● Exercise brief
Everything in the records must be copied exactly, apart from the pictures.

** Opening Exercise data block **

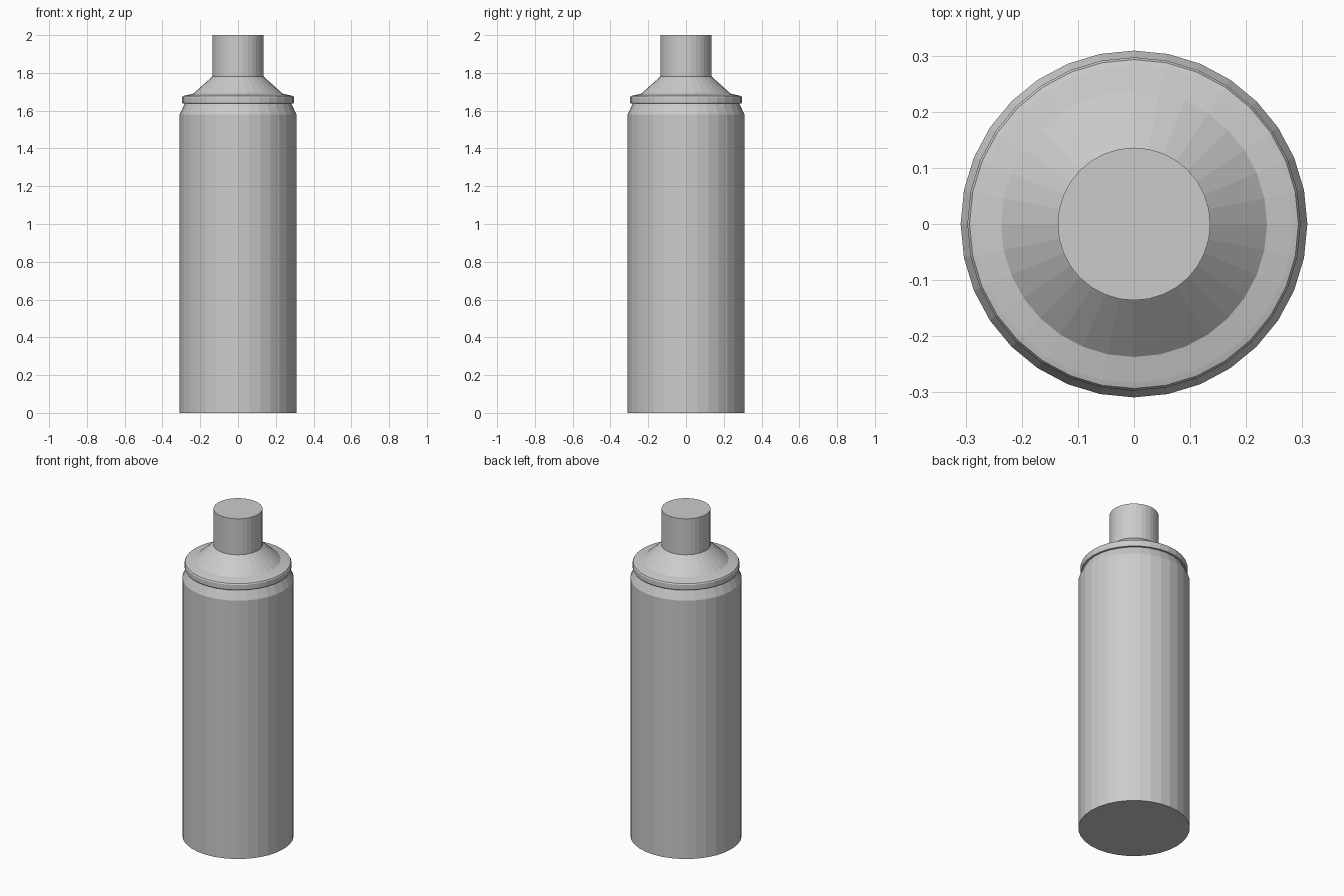
import bpy, bmesh
from math import cos, sin, tau

cube = bpy.data.objects.get("Cube")
if cube:
    bpy.data.objects.remove(cube, do_unlink=True)

SIDES = 32

grey = bpy.data.materials.new("plain grey")
grey.use_nodes = True
grey.diffuse_color = (0.6, 0.6, 0.6, 1)
grey.node_tree.nodes["Principled BSDF"].inputs["Base Color"].default_value = grey.diffuse_color


def lathe(name, profile):
    """Spin a (radius, height) profile into a closed, flat-faced solid."""
    bm = bmesh.new()
    rings = [[bm.verts.new((r * cos(tau * i / SIDES), r * sin(tau * i / SIDES), z))
              for i in range(SIDES)] for r, z in profile]
    for low, high in zip(rings, rings[1:]):
        for i in range(SIDES):
            j = (i + 1) % SIDES
            bm.faces.new((low[i], low[j], high[j], high[i]))
    bm.faces.new(rings[0][::-1])
    bm.faces.new(rings[-1])
    mesh = bpy.data.meshes.new(name)
    bm.to_mesh(mesh)
    bm.free()
    mesh.materials.append(grey)
    obj = bpy.data.objects.new(name, mesh)
    bpy.context.collection.objects.link(obj)
    return obj


# Straight can with a tapered shoulder
lathe("can_body", [(0.309, 0), (0.309, 1.58), (0.283, 1.637)])
# Rolled rim around the shoulder
lathe("rim", [(0.283, 1.637), (0.294, 1.637), (0.297, 1.643),
              (0.297, 1.67), (0.293, 1.677), (0.283, 1.68)])
# Shallow ledge rising into a conical dome
lathe("dome", [(0.283, 1.68), (0.237, 1.69), (0.136, 1.78)])
# Spray cap
lathe("cap", [(0.136, 1.78), (0.136, 2.0)])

** Closing Exercise data block **

● Answer for the task
import bpy, bmesh
from math import cos, sin, tau

cube = bpy.data.objects.get("Cube")
if cube:
    bpy.data.objects.remove(cube, do_unlink=True)

SIDES = 32

grey = bpy.data.materials.new("plain grey")
grey.use_nodes = True
grey.diffuse_color = (0.6, 0.6, 0.6, 1)
grey.node_tree.nodes["Principled BSDF"].inputs["Base Color"].default_value = grey.diffuse_color


def lathe(name, profile):
    """Spin a (radius, height) profile into a closed, flat-faced solid."""
    bm = bmesh.new()
    rings = [[bm.verts.new((r * cos(tau * i / SIDES), r * sin(tau * i / SIDES), z))
              for i in range(SIDES)] for r, z in profile]
    for low, high in zip(rings, rings[1:]):
        for i in range(SIDES):
            j = (i + 1) % SIDES
            bm.faces.new((low[i], low[j], high[j], high[i]))
    bm.faces.new(rings[0][::-1])
    bm.faces.new(rings[-1])
    mesh = bpy.data.meshes.new(name)
    bm.to_mesh(mesh)
    bm.free()
    mesh.materials.append(grey)
    obj = bpy.data.objects.new(name, mesh)
    bpy.context.collection.objects.link(obj)
    return obj


# Straight can with a tapered shoulder
lathe("can_body", [(0.309, 0), (0.309, 1.58), (0.283, 1.637)])
# Rolled rim around the shoulder
lathe("rim", [(0.283, 1.637), (0.294, 1.637), (0.297, 1.643),
              (0.297, 1.67), (0.293, 1.677), (0.283, 1.68)])
# Shallow ledge rising into a conical dome
lathe("dome", [(0.283, 1.68), (0.237, 1.69), (0.136, 1.78)])
# Spray cap
lathe("cap", [(0.136, 1.78), (0.136, 2.0)])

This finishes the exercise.